▶ [WHAT THE TASK ASKS]:
Extract exactly the lines from the top of the records through the line containing "pts = [Vector(p) for p in pts]", and keep pictures out of the copy.

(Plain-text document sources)
_ _ _ _ _
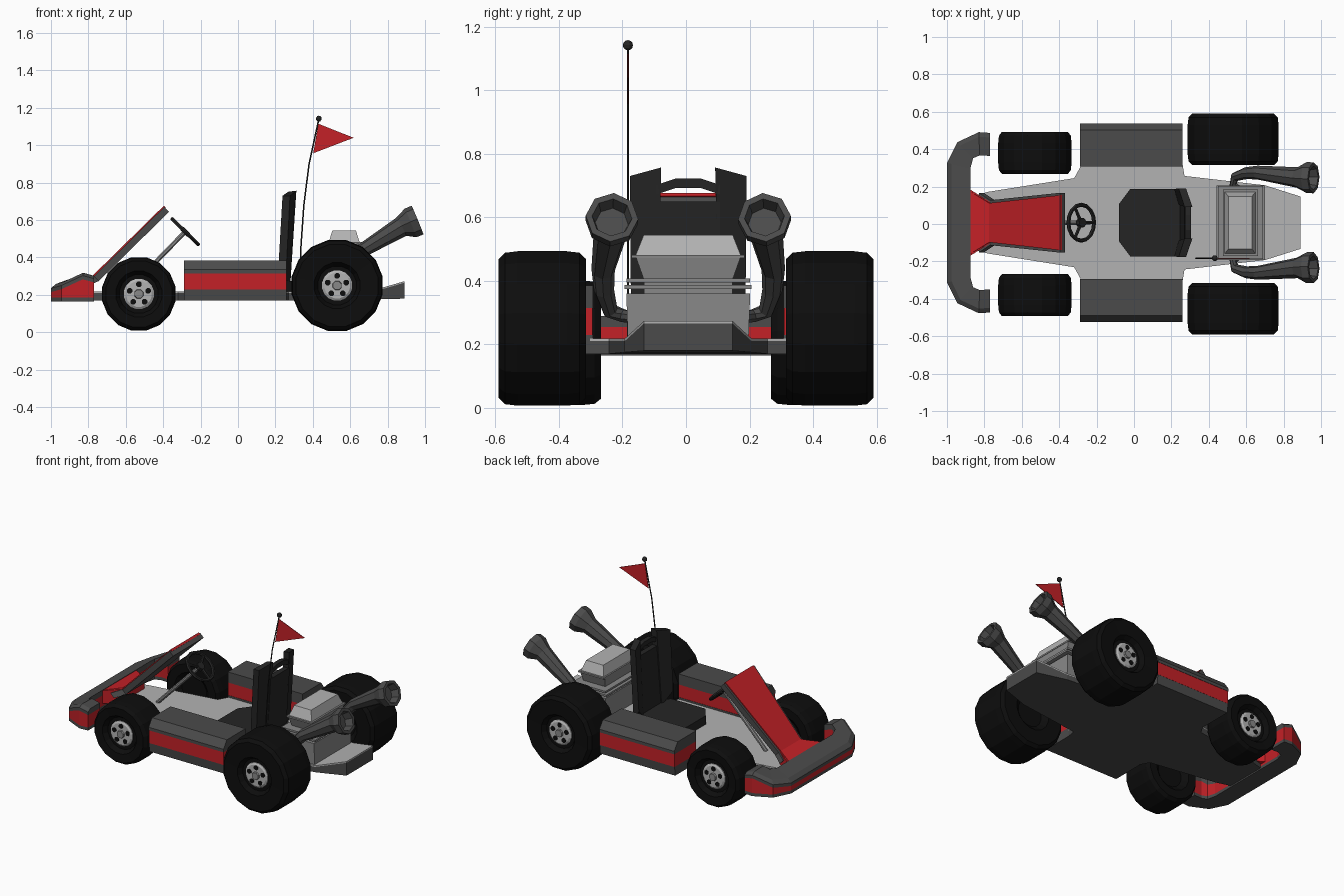
import bpy, bmesh
from math import sin, cos, pi
from mathutils import Vector, Quaternion

if "Cube" in bpy.data.objects:
    bpy.data.objects.remove(bpy.data.objects["Cube"])


def mat(name, r, g, b):
    m = bpy.data.materials.new(name)
    m.diffuse_color = (r, g, b, 1)
    m.use_nodes = True
    m.node_tree.nodes["Principled BSDF"].inputs["Base Color"].default_value = m.diffuse_color
    return m


BLACK = mat("rubber", .004, .004, .004)
COAL = mat("charcoal", .018, .018, .018)
DARK = mat("dark_grey", .07, .07, .07)
MID = mat("mid_grey", .25, .25, .25)
LIGHT = mat("light_grey", .45, .45, .45)
RED = mat("red", .55, .015, .02)


def loft(name, rings, material, mirror=False):
    """Skin a list of equal-length point rings and cap both ends."""
    bm = bmesh.new()
    vr = [[bm.verts.new(p) for p in r] for r in rings]
    n = len(rings[0])
    for a, b in zip(vr, vr[1:]):
        for i in range(n):
            j = (i + 1) % n
            bm.faces.new((a[i], a[j], b[j], b[i]))
    bm.faces.new(vr[0][::-1])
    bm.faces.new(vr[-1])
    bmesh.ops.recalc_face_normals(bm, faces=bm.faces)
    me = bpy.data.meshes.new(name)
    bm.to_mesh(me)
    bm.free()
    me.materials.append(material)
    ob = bpy.data.objects.new(name, me)
    bpy.context.collection.objects.link(ob)
    if mirror:
        m = ob.modifiers.new("mirror", 'MIRROR')
        m.use_axis = (False, True, False)
    return ob


def tube(name, pts, radii, material, n=8, mirror=False):
    """Sweep an n-gon along a path with a radius at each point."""
    pts = [Vector(p) for p in pts]
    q, prev, rings = None, None, []
    for i, p in enumerate(pts):
        d = (pts[min(i + 1, len(pts) - 1)] - pts[max(i - 1, 0)]).normalized()
        if q is None:
            q = d.to_track_quat('Z', 'Y')
        else:
            if d.dot(prev) < 0:
                d = -d
            q = prev.rotation_difference(d) @ q
        prev = d
        rings.append([p + q @ Vector((cos(a), sin(a), 0)) * radii[i]
                      for a in [2 * pi * (k + .5) / n for k in range(n)]])
    return loft(name, rings, material, mirror)


def disc_y(name, x, z, prof, material, n=16):
    """Lathe (y, radius) pairs round an axis along y, mirrored to the other side."""
    rings = [[(x + r * cos(2 * pi * (k + .5) / n), y, z + r * sin(2 * pi * (k + .5) / n))
              for k in range(n)] for y, r in prof]
    return loft(name, rings, material, True)


def slab(name, levels, material):
    """Stack of rectangles (z, x0, x1, half_width)."""
    return loft(name, [[(a, -w, z), (b, -w, z), (b, w, z), (a, w, z)] for z, a, b, w in levels], material)


# Wheels: tyre, rim, hub and five dark holes
def wheel(name, x, z, R, y0, y1):
    disc_y(name + "_wheel_tyre", x, z, [
        (y0 + .03, .09), (y0, .125), (y0, .9 * R), (y0 + .02, .98 * R), (y0 + .06, R), (y1 - .06, R),
        (y1 - .02, .98 * R), (y1, .9 * R), (y1 - .005, .125), (y1 - .035, .105)], BLACK)
    f = y1 - .03
    disc_y(name + "_wheel_rim", x, z, [(f - .02, .082), (f, .082), (f + .008, .07)], LIGHT)
    disc_y(name + "_wheel_hub", x, z, [(f, .028), (f + .02, .024)], MID, 8)
    for k in range(5):
        a = pi / 2 + 2 * pi * k / 5
        disc_y(name + "_wheel_hole", x + .052 * cos(a), z + .052 * sin(a),
               [(f, .016), (f + .011, .016)], BLACK, 8)


wheel("front", -.53, .205, .2, .268, .492)
wheel("rear", .53, .25, .248, .315, .59)

# Floor pan: dark underbody with a light top skin, kicked up at the tail
plan = [(-.87, .14, .17, .21), (-.78, .165, .17, .21), (-.32, .238, .17, .21), (-.28, .31, .17, .21),
        (.26, .31, .17, .21), (.27, .25, .17, .21), (.70, .20, .175, .21), (.89, .14, .18, .265)]
loft("underbody", [[(x, -w, a), (x, w, a), (x, w, b), (x, -w, b)] for x, w, a, b in plan], DARK)
loft("floor_top", [[(x, -w, b), (x, w, b), (x, w, b + .008), (x, -w, b + .008)] for x, w, a, b in plan], LIGHT)

# Side pods: three stacked bands
bands = {"pod_base": ([(.30, .17), (.52, .17), (.527, .23), (.30, .23)], DARK),
         "pod_stripe": ([(.302, .23), (.528, .23), (.528, .315), (.302, .315)], RED),
         "pod_cover": ([(.30, .315), (.53, .315), (.53, .335), (.495, .385), (.30, .385)], DARK)}
for nm, (sec, m) in bands.items():
    loft(nm, [[(x, y, z) for y, z in sec] for x in (-.29, .26)], m, True)

# Front bumper: (outer x, y, z, inner x, y, z) stations, mirrored into one sweep
half = [(-1, .32, .25, -.875, .29, .29), (-.945, .43, .265, -.86, .345, .30),
        (-.83, .484, .318, -.825, .36, .318), (-.77, .48, .302, -.77, .357, .302)]
st = [(a, -b, c, d, -e, f) for a, b, c, d, e, f in half[::-1]] + half


def bumper(name, lo, hi, material, bevel=0):
    rings = []
    for a, b, c, d, e, f in st:
        o, i = Vector((a, b, 0)), Vector((d, e, 0))
        zl = lambda t, h: t if t > .1 else h + t
        m = o.lerp(i, .2)
        rings.append([(a, b, zl(lo, c)), (a, b, zl(hi, c) - bevel), (m.x, m.y, zl(hi, c) * .8 + zl(hi, f) * .2),
                      (d, e, zl(hi, f)), (d, e, zl(lo, f))])
    loft(name, rings, material)


bumper("bumper_base", .165, .185, DARK)
bumper("bumper_body", .185, -.035, RED)
bumper("bumper_cover", -.035, 0, DARK, .015)

# Nose fairing: red lower block, grey shell and red skin rising to the wheel
loft("nose_base", [[(x, -w, .2), (x, w, .2), (x, w, z), (x, -w, z)]
                   for x, w, z in [(-.88, .18, .285), (-.77, .11, .30)]], RED)


def fairing(name, sts, t, material):
    loft(name, [[(x, -w, z), (x, w, z), (x + t, w, z - t), (x + t, -w, z - t)] for x, w, z in sts], material)


fairing("nose_shell", [(-.83, .16, .275), (-.77, .12, .30), (-.395, .16, .67)], .026, DARK)
fairing("nose_skin", [(-.885, .172, .285), (-.775, .105, .305), (-.396, .147, .677)], .01, RED)

# Steering column and three-spoke wheel
hub = Vector((-.282, 0, .538))
axis = Vector((.7, 0, .72)).normalized()
tube("steering_column", [hub - axis * .45, hub], [.013, .013], MID)
bpy.ops.mesh.primitive_torus_add(major_segments=16, minor_segments=6, major_radius=.096, minor_radius=.011,
                                 location=hub, rotation=axis.to_track_quat('Z', 'Y').to_euler())
rim = bpy.context.object
rim.name = "steering_rim"
rim.data.materials.append(COAL)
tube("steering_hub", [hub - axis * .012, hub + axis * .012], [.028, .026], COAL)
down = Vector((.72, 0, -.7)).normalized()
for k in range(3):
    tube("steering_spoke", [hub, hub + Quaternion(axis, 2 * pi * k / 3) @ down * .094], [.011, .009], COAL, 6)

# Seat: octagonal base, wrapped backrest with two wings and a top bar
octo = [(-.08, -.1), (-.02, -.18), (.23, -.18), (.30, -.1), (.30, .1), (.23, .18), (-.02, .18), (-.08, .1)]
loft("seat_base", [[(x, y, z) for x, y in octo] for z in (.215, .275)], COAL)
loft("seat_back", [[(x0, -.1, z), (x0, .1, z), (x0 + .035, .1, z), (x0 + .035, -.1, z)]
                   for x0, z in [(.245, .26), (.27, .65)]], COAL)
loft("seat_wing", [[(.24, .095, .26), (.28, .095, .26), (.255, .18, .28), (.215, .18, .33)],
                   [(.27, .085, .752), (.312, .085, .757), (.278, .184, .73), (.238, .184, .73)]], COAL, True)
loft("seat_top_bar", [[(.275, y, z), (.305, y, z), (.305, y, z + .03), (.275, y, z + .03)]
                      for y, z in [(-.1, .672), (-.04, .692), (.04, .692), (.1, .672)]], COAL)

# Engine: crankcase, cooling fins, tapered air box
slab("engine_block", [(.215, .45, .69, .19), (.36, .45, .69, .195)], MID)
slab("engine_neck", [(.36, .49, .65, .14), (.405, .49, .65, .14), (.475, .475, .66, .165)], MID)
for z, a, b, w in [(.375, .44, .70, .2), (.395, .45, .69, .195)]:
    slab("engine_fin", [(z, a, b, w), (z + .012, a, b, w)], MID)
slab("air_box_lip", [(.472, .475, .662, .178), (.482, .475, .662, .178)], MID)
slab("air_box", [(.482, .485, .65, .165), (.545, .505, .63, .14)], LIGHT)

# Exhaust pipes with flared hollow tips
tip = Vector((.96, .24, .6))
back = Vector((-.92, .02, -.38)).normalized()
tube("exhaust_pipe", [(.57, .17, .285), (.53, .205, .29), (.54, .245, .305), (.60, .265, .37), (.66, .268, .435),
                      tip + back * .095, tip + back * .04, tip, tip, tip + back * .05],
     [.02, .021, .025, .032, .037, .055, .083, .083, .063, .052], DARK, 8, True)

# Whip pole with pennant and ball
tube("flag_pole", [(.33, -.19, .21), (.336, -.19, .45), (.352, -.19, .68), (.38, -.19, .9), (.432, -.19, 1.14)],
     [.004] * 5, COAL, 6)
loft("flag", [[(.43, y, 1.115), (.402, y, .957), (.618, y, 1.04)] for y in (-.192, -.188)], RED)
bpy.ops.mesh.primitive_uv_sphere_add(segments=10, ring_count=6, radius=.016, location=(.432, -.19, 1.142))
ball = bpy.context.object
ball.name = "flag_pole_ball"
ball.data.materials.append(COAL)

# The body sits a touch off the wheel centreline
for ob in bpy.context.collection.objects:
    if "_wheel_" not in ob.name:
        ob.location.y += .007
_ _ _ _ _
▶ [EXPECTED OUTPUT]:
import bpy, bmesh
from math import sin, cos, pi
from mathutils import Vector, Quaternion

if "Cube" in bpy.data.objects:
    bpy.data.objects.remove(bpy.data.objects["Cube"])


def mat(name, r, g, b):
    m = bpy.data.materials.new(name)
    m.diffuse_color = (r, g, b, 1)
    m.use_nodes = True
    m.node_tree.nodes["Principled BSDF"].inputs["Base Color"].default_value = m.diffuse_color
    return m


BLACK = mat("rubber", .004, .004, .004)
COAL = mat("charcoal", .018, .018, .018)
DARK = mat("dark_grey", .07, .07, .07)
MID = mat("mid_grey", .25, .25, .25)
LIGHT = mat("light_grey", .45, .45, .45)
RED = mat("red", .55, .015, .02)


def loft(name, rings, material, mirror=False):
    """Skin a list of equal-length point rings and cap both ends."""
    bm = bmesh.new()
    vr = [[bm.verts.new(p) for p in r] for r in rings]
    n = len(rings[0])
    for a, b in zip(vr, vr[1:]):
        for i in range(n):
            j = (i + 1) % n
            bm.faces.new((a[i], a[j], b[j], b[i]))
    bm.faces.new(vr[0][::-1])
    bm.faces.new(vr[-1])
    bmesh.ops.recalc_face_normals(bm, faces=bm.faces)
    me = bpy.data.meshes.new(name)
    bm.to_mesh(me)
    bm.free()
    me.materials.append(material)
    ob = bpy.data.objects.new(name, me)
    bpy.context.collection.objects.link(ob)
    if mirror:
        m = ob.modifiers.new("mirror", 'MIRROR')
        m.use_axis = (False, True, False)
    return ob


def tube(name, pts, radii, material, n=8, mirror=False):
    """Sweep an n-gon along a path with a radius at each point."""
    pts = [Vector(p) for p in pts]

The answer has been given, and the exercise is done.